"It’s time for the Government to start listening to the 72% of the British public who want more and stronger legal protections for animals, and bringing the Kept Animals Bill back as a matter of urgency would be a good place to start.”

Despite an overall gloomy review of the past five years, there have been some glimmers of hope. The introduction of a new farming subsidy system was welcomed by many including those at Compassion in World Farming:

Says James West, Head of Policy at Compassion in World Farming:
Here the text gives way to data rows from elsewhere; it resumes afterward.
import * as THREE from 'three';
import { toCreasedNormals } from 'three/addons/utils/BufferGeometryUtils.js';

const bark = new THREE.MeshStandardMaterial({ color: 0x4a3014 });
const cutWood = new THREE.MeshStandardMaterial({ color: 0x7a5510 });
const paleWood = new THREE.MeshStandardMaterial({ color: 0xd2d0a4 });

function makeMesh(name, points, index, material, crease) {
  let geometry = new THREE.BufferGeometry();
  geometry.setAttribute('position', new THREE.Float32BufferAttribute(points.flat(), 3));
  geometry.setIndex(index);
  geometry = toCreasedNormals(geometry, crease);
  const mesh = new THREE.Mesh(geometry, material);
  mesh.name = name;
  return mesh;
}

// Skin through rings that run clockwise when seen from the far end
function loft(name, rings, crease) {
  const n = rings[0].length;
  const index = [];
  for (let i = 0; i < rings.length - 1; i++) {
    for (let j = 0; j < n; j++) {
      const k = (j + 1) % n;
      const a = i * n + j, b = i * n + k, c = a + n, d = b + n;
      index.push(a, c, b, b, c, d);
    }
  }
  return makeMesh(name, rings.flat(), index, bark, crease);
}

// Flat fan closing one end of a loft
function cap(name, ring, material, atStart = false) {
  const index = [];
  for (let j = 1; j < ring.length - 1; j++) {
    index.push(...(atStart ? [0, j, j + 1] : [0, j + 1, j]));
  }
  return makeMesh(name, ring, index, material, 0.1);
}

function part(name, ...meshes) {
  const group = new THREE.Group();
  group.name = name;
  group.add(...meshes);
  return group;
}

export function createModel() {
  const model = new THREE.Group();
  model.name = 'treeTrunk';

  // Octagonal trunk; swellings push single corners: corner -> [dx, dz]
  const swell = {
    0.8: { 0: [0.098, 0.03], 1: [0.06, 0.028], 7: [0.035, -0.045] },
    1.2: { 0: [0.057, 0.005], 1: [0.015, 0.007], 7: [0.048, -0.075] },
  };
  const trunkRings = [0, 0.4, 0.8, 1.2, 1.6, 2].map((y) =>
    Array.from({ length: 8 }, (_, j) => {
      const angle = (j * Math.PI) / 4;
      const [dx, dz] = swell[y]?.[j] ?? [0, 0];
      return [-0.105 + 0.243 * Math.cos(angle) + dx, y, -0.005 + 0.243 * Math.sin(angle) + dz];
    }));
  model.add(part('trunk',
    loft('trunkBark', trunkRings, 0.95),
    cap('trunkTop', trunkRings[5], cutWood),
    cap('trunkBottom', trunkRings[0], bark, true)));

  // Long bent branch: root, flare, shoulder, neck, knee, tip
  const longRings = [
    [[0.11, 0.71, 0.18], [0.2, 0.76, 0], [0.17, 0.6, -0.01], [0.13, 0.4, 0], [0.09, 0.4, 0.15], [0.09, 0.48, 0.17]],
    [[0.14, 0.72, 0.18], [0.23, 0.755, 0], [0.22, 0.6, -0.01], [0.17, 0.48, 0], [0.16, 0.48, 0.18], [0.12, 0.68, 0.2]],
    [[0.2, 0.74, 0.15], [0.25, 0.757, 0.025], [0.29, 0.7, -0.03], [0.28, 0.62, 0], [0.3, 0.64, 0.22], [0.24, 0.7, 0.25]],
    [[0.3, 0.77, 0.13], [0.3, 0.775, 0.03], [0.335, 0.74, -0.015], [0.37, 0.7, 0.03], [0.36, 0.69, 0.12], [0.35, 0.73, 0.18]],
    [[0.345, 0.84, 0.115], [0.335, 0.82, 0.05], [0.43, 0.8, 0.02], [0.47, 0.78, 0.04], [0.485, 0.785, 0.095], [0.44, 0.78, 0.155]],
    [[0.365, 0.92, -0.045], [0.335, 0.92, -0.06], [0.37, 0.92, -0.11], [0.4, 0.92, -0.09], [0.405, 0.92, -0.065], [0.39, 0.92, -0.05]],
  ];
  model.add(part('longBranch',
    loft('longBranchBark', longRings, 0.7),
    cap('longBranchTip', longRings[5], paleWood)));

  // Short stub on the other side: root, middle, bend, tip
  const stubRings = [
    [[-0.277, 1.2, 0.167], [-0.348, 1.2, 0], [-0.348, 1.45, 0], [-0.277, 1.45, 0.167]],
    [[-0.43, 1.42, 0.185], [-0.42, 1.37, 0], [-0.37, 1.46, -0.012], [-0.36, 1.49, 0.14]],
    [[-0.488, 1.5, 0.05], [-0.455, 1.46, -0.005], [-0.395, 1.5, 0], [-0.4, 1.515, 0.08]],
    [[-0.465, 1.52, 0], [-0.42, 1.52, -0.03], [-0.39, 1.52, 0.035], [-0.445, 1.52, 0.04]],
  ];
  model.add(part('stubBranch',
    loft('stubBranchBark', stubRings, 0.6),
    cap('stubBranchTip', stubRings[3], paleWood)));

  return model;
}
“It’s appalling that the UK Government has not delivered in a number of areas of animal protection post-Brexit. Not only did they  promise to ban the cruel live exports trade, they also pledged to improve farmed animal welfare through the reform of farm subsidies but substantial progress in this area was lacking. The Government must ensure that post-Brexit farm policy delivers the benefits for animals that were promised. Despite it being seven years since the referendum, the Government simply hasn’t made this a priority and must.”

In terms of captive and free-living wild animals, progress has been almost non-existent, says Born Free’s Head of Policy Dr Mark Jones:

“While the protections for wild animals under EU law have been largely retained, commitments on biodiversity protection and recovery have been diluted and delivered late and promises to address welfare issues affecting both free-living and captive wild animals remain largely unfulfilled. The failure by the Government to deliver the key elements for wild animals contained in the now defunct Animals Abroad and Kept Animals Bills leaves both captive and free-living wild animals in limbo, relying on precarious Private Members’ Bills and vague promises that some elements will be taken forward through other legislative mechanisms.” 

David Bowles, RSPCA Head of Public Affairs, said: 

"The Government recognised the huge opportunities to do better for animals post-Brexit and pledged to be a world leader in animal welfare. But instead of exporting our higher standards to the rest of the world, we have continued to open our own doors to suffering, whether it is importing dogs with cropped ears, puppies from abroad, keeping primates as pets or through our trade deals. Government must stop chipping away at our hard-worn protections for animals and deliver what was promised - that all animals will receive the care, protection and respect they deserve."